My parents had fear in their eyes. Had they made the wrong decision to get my cochlear implant? Would it ever get better? When we got home, I worked hard to wear my cochlear implant on a day to day basis. I tried my hardest to find sounds that I liked in my home. I knew that I HATED the sound of electricity running through the lights and how absolutely LOUD it was…don’t believe me? Sit in a silent room and just listen…it’ll take a while but for me, my brain was still trying to piece sounds together…what was important? what wasn’t?

It took a relatively good period of time for me to get used to the cochlear implant. Weekly visits to adjust the maps and constantly find the words to describe sound…how do you expect a deaf person to describe a sound? Is it good or bad? I don’t know I’ve never heard it before!

This brings me to my second experience … I remember it clearly. I was watching television with the volume so low that not even my hearing mother could hear it. I stood up to get a drink from the kitchen and mom was making spaghetti. “What’s that SOUND?!” My mom had been accustomed to me asking this and immediately had a worried look on her face…It’s fine, I’ll turn it down don’t worry about it, she responded. “No mom…I like it…what is it?” My mom’s face lit up with a look of pure relief. It was the water boiling in the pot and it was beautiful. From that day, I felt so much better about my cochlear implant and I was ready to take on the hard task of re-learning how to hear again.
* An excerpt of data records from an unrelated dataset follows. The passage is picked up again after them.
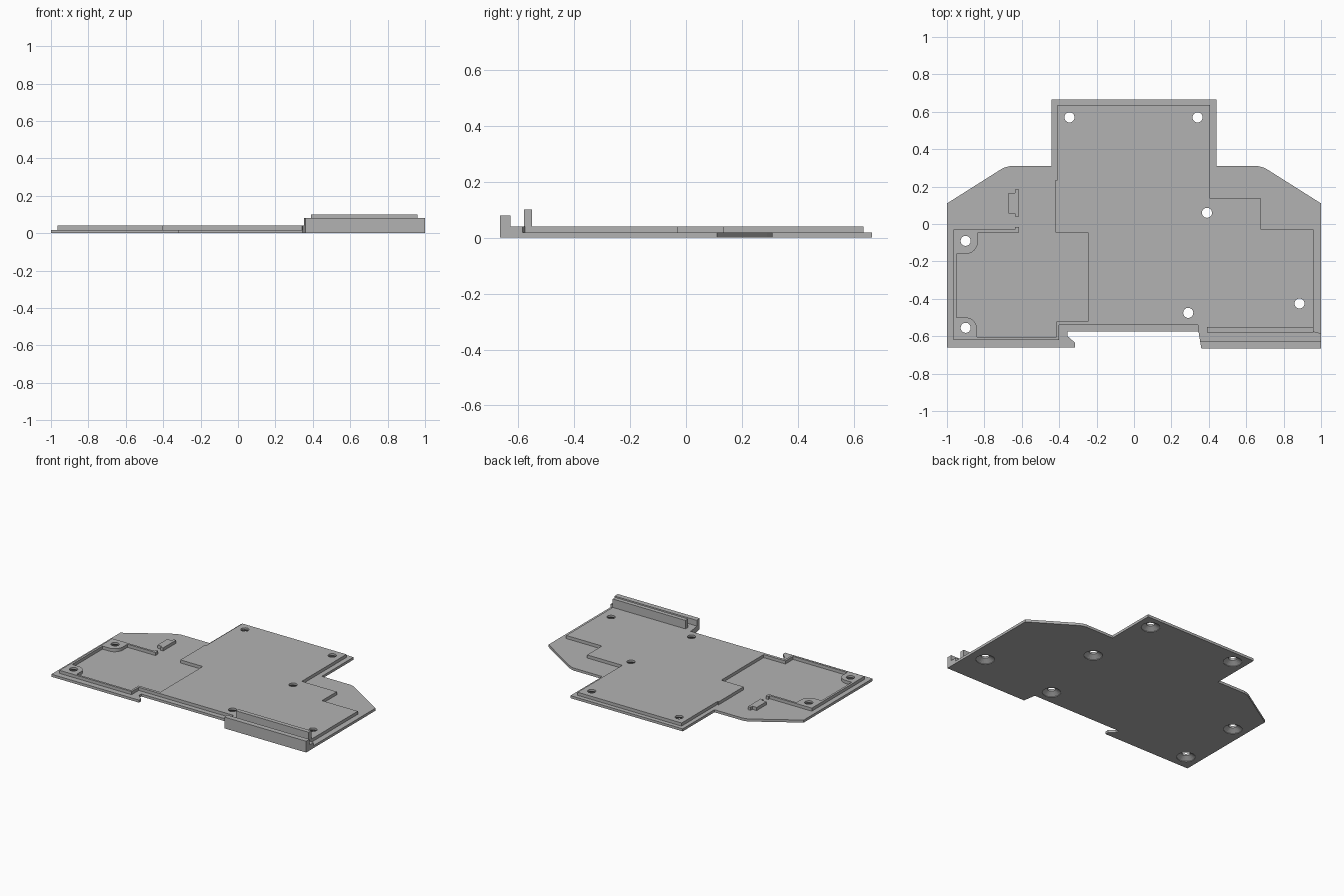
import bpy, bmesh
from math import cos, sin, radians

cube = bpy.data.objects.get("Cube")
if cube:
    bpy.data.objects.remove(cube, do_unlink=True)

grey = bpy.data.materials.new("plain grey")
grey.use_nodes = True
colour = (0.45, 0.45, 0.45, 1)
grey.diffuse_color = colour
grey.node_tree.nodes["Principled BSDF"].inputs["Base Color"].default_value = colour


def finish(name, bm):
    bmesh.ops.recalc_face_normals(bm, faces=bm.faces)
    mesh = bpy.data.meshes.new(name)
    bm.to_mesh(mesh)
    bm.free()
    mesh.materials.append(grey)
    obj = bpy.data.objects.new(name, mesh)
    bpy.context.collection.objects.link(obj)
    return obj


def slab(name, outline, z0, z1):
    """Extrude a flat outline from z0 up to z1."""
    bm = bmesh.new()
    face = bm.faces.new([bm.verts.new((x, y, z0)) for x, y in outline])
    top = bmesh.ops.extrude_face_region(bm, geom=[face])["geom"]
    bmesh.ops.translate(bm, vec=(0, 0, z1 - z0),
                        verts=[v for v in top if isinstance(v, bmesh.types.BMVert)])
    return finish(name, bm)


def box(name, x0, x1, y0, y1, z0, z1):
    return slab(name, [(x0, y0), (x1, y0), (x1, y1), (x0, y1)], z0, z1)


def arc(cx, cy, r, start, end, steps=10):
    angles = [radians(start + (end - start) * i / steps) for i in range(steps + 1)]
    return [(cx + r * cos(a), cy + r * sin(a)) for a in angles]


STEP, DECK = 0.018, 0.04

# Thin base plate with sloped shoulders and a hooked front notch
shoulder = [(1, 0.11), (0.715, 0.29), (0.69, 0.303), (0.66, 0.31), (0.44, 0.31), (0.44, 0.665)]
base = slab("base_plate",
            [(-1, -0.66), (-0.315, -0.66), (-0.315, -0.635), (-0.355, -0.60),
             (-0.355, -0.575), (0.345, -0.575), (0.36, -0.665), (1, -0.665)]
            + shoulder + [(-x, y) for x, y in reversed(shoulder)], 0, STEP)

# Raised deck, continuing on the left as a rim with rounded screw bosses
deck = slab("raised_deck",
            [(-0.615, -0.015), (-0.635, -0.015), (-0.635, -0.03), (-0.965, -0.03),
             (-0.965, -0.62), (-0.40, -0.62), (-0.40, -0.54), (0.342, -0.54),
             (0.345, -0.575), (0.36, -0.665), (1, -0.665), (1, -0.585), (0.96, -0.575),
             (0.96, -0.03), (0.68, -0.03), (0.68, 0.135), (0.405, 0.135),
             (0.405, 0.635), (-0.41, 0.635), (-0.41, 0.235), (-0.42, 0.235),
             (-0.42, -0.045), (-0.245, -0.045), (-0.245, -0.52), (-0.415, -0.52),
             (-0.415, -0.605), (-0.84, -0.605)]
            + arc(-0.90, -0.56, 0.06, 0, 90) + [(-0.95, -0.50), (-0.95, -0.16)]
            + arc(-0.90, -0.095, 0.065, -90, 0) + [(-0.835, -0.045), (-0.615, -0.045)],
            STEP - 0.005, DECK)

# Small T-shaped block on the left shoulder
slab("locating_block",
     [(-0.67, 0.055), (-0.635, 0.055), (-0.635, 0.04), (-0.615, 0.04),
      (-0.615, 0.185), (-0.635, 0.185), (-0.635, 0.165), (-0.67, 0.165)],
     STEP - 0.005, DECK)

# Two upright walls forming the front channel
slab("channel_front_wall",
     [(0.36, -0.665), (1, -0.665), (1, -0.628), (0.354, -0.628)], DECK - 0.01, 0.08)
box("channel_back_wall", 0.39, 0.96, -0.58, -0.55, DECK - 0.01, 0.10)

# Screw holes, countersunk from below
bm = bmesh.new()
for x, y in [(-0.345, 0.57), (0.34, 0.57), (0.39, 0.06), (0.885, -0.425),
             (0.29, -0.475), (-0.90, -0.09), (-0.90, -0.555)]:
    rings = []
    for z, r in [(-0.01, 0.06), (0.004, 0.06), (0.026, 0.027), (0.06, 0.027)]:
        rings.append([bm.verts.new((px, py, z)) for px, py in arc(x, y, r, 0, 345, 23)])
    bm.faces.new(rings[0])
    bm.faces.new(rings[-1])
    for low, high in zip(rings, rings[1:]):
        for i in range(len(low)):
            bm.faces.new((low[i - 1], low[i], high[i], high[i - 1]))
cutter = finish("screw_hole_cutter", bm)
cutter.hide_render = True
cutter.hide_viewport = True

for plate in (base, deck):
    cut = plate.modifiers.new("screw holes", "BOOLEAN")
    cut.operation = "DIFFERENCE"
    cut.solver = "EXACT"
    cut.object = cutter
I was ready to take on the world with my new Cochlear implant. Wow…what a long post. I wasn’t expecting this. Well I guess next week I can tell you all about how I ended up here at Gallaudet.
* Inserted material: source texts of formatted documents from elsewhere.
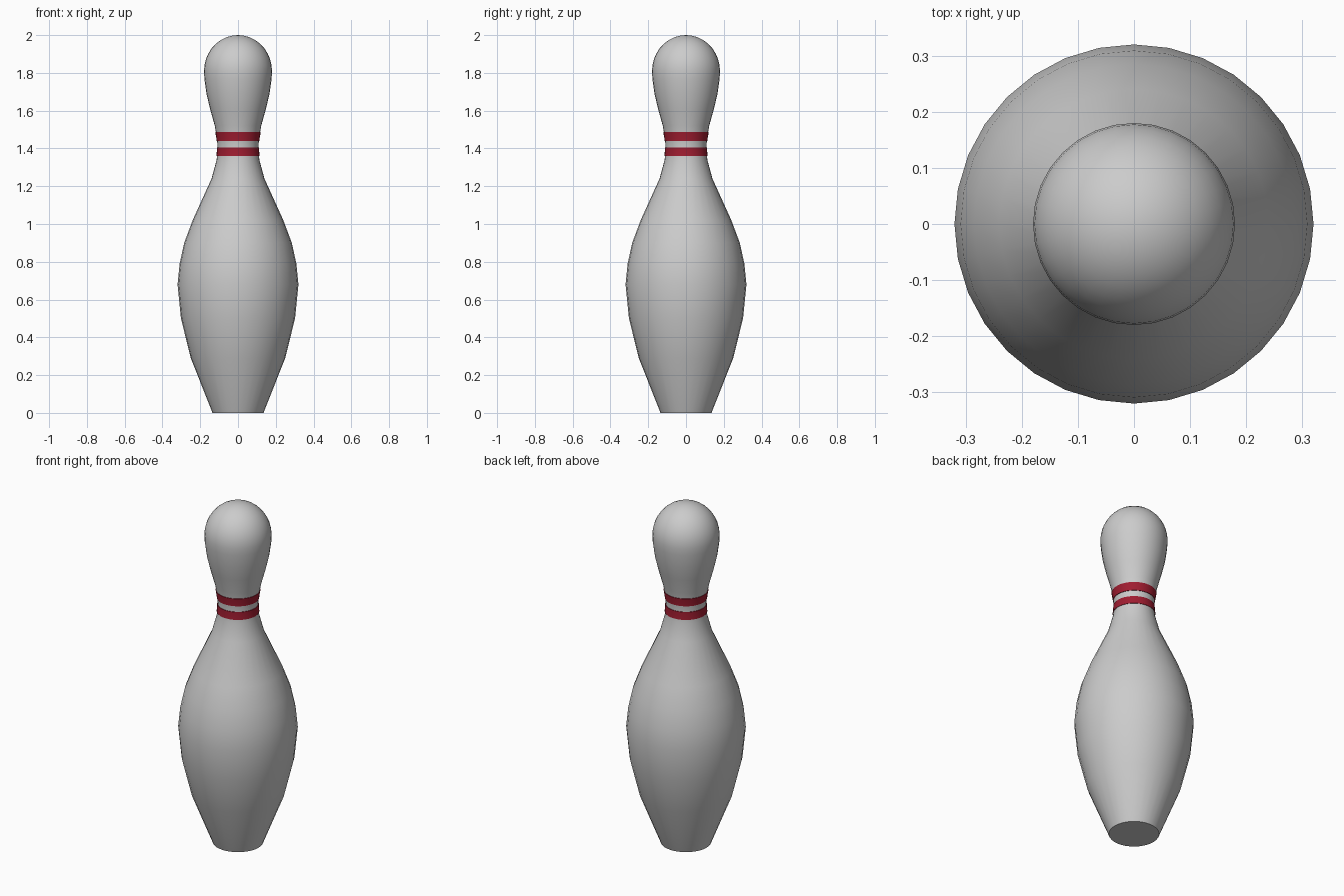
import bpy, bmesh, math

if "Cube" in bpy.data.objects:
    bpy.data.objects.remove(bpy.data.objects["Cube"])

SIDES = 32


def lathe(name, profile, material=None):
    """Spin (radius, z) points around z; radius 0 becomes a pole."""
    bm = bmesh.new()
    rings = []
    for r, z in profile:
        n = 1 if r == 0 else SIDES
        rings.append([bm.verts.new((r * math.cos(math.tau * i / SIDES),
                                    r * math.sin(math.tau * i / SIDES), z))
                      for i in range(n)])
    for a, b in zip(rings, rings[1:]):
        for i in range(SIDES):
            j = (i + 1) % SIDES
            if len(a) == 1:
                bm.faces.new((a[0], b[j], b[i]))
            elif len(b) == 1:
                bm.faces.new((a[i], a[j], b[0]))
            else:
                bm.faces.new((a[i], a[j], b[j], b[i]))
    # flat bottom
    if len(rings[0]) > 1 and len(rings[-1]) == 1:
        bm.faces.new(rings[0][::-1])
    bmesh.ops.recalc_face_normals(bm, faces=bm.faces)
    mesh = bpy.data.meshes.new(name)
    bm.to_mesh(mesh)
    bm.free()
    obj = bpy.data.objects.new(name, mesh)
    bpy.context.collection.objects.link(obj)
    if material:
        mesh.materials.append(material)
    bpy.ops.object.select_all(action='DESELECT')
    obj.select_set(True)
    bpy.context.view_layer.objects.active = obj
    bpy.ops.object.shade_smooth_by_angle(angle=math.radians(40))
    return obj


# Pin body: belly, neck and rounded head
profile = [(0.135, 0), (0.25, 0.29), (0.302, 0.50), (0.32, 0.68),
           (0.309, 0.79), (0.285, 0.90), (0.24, 1.02), (0.14, 1.24),
           (0.113, 1.34), (0.108, 1.40), (0.111, 1.45), (0.123, 1.52),
           (0.148, 1.61), (0.167, 1.69), (0.178, 1.77)]
profile += [(0.18 * math.cos(math.radians(a)), 1.81 + 0.19 * math.sin(math.radians(a)))
            for a in range(0, 90, 10)]
profile.append((0, 2.0))
lathe("pin_body", profile)


def radius_at(z):
    for (r0, z0), (r1, z1) in zip(profile, profile[1:]):
        if z0 <= z <= z1:
            return r0 + (r1 - r0) * (z - z0) / (z1 - z0)


# Two red neck stripes, a hair proud of the body
red = bpy.data.materials.new("stripe_red")
red.diffuse_color = (0.35, 0.012, 0.03, 1)
red.use_nodes = True
red.node_tree.nodes["Principled BSDF"].inputs["Base Color"].default_value = red.diffuse_color
for name, low, high in (("lower_stripe", 1.36, 1.405), ("upper_stripe", 1.44, 1.487)):
    zs = [low, *(z for _, z in profile if low < z < high), high]
    outer = [(radius_at(z) + 0.003, z) for z in zs]
    lathe(name, [(radius_at(low) - 0.003, low), *outer, (radius_at(high) - 0.003, high)], red)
So I posted this blog on facebook and got really positive reviews however nothing caused me to react quite as strongly as this:  Lisa Stone Gleason: I think I’ll comment on these blogs…mostly because while you tell the story so well, I’m not sure it is in your nature to highlight just how strong you are Alyssa. When you say you were “recovering from head surgery”…I see you watching a similar surgery on the internet, the night before your own so you’d know what to expect! I see you in the front seat of the car, choosing to leave the hospital ON THE SAME DAY after a 6 hour grueling operation. I see your car seat laid back and your sister holding your head in her hands so you wouldn’t feel any of the bumps we drove over. I see you lying on the couch, head fully wrapped in bandages enjoying the time off to catch up on LOST … understanding the show only with the miracle of Closed Captioning. I see you with short hair you cut off your waist length hair to donate a week before surgery, because they were going to shave yours anyway. I see you SILENTLY sobbing two weeks later when they activated you … but then nodding quietly when the doctor told you that if you left in on, it WOULD get better, and you did… and it did. I see you cringing at dishes clinking together (still today) .. but standing over ANY boiling pot of water, because it sounds so beautiful to you (still today). I want everyone to see how deep your strength runs!!

Putting tears on my face at 7:30 in the morning. GO MOM!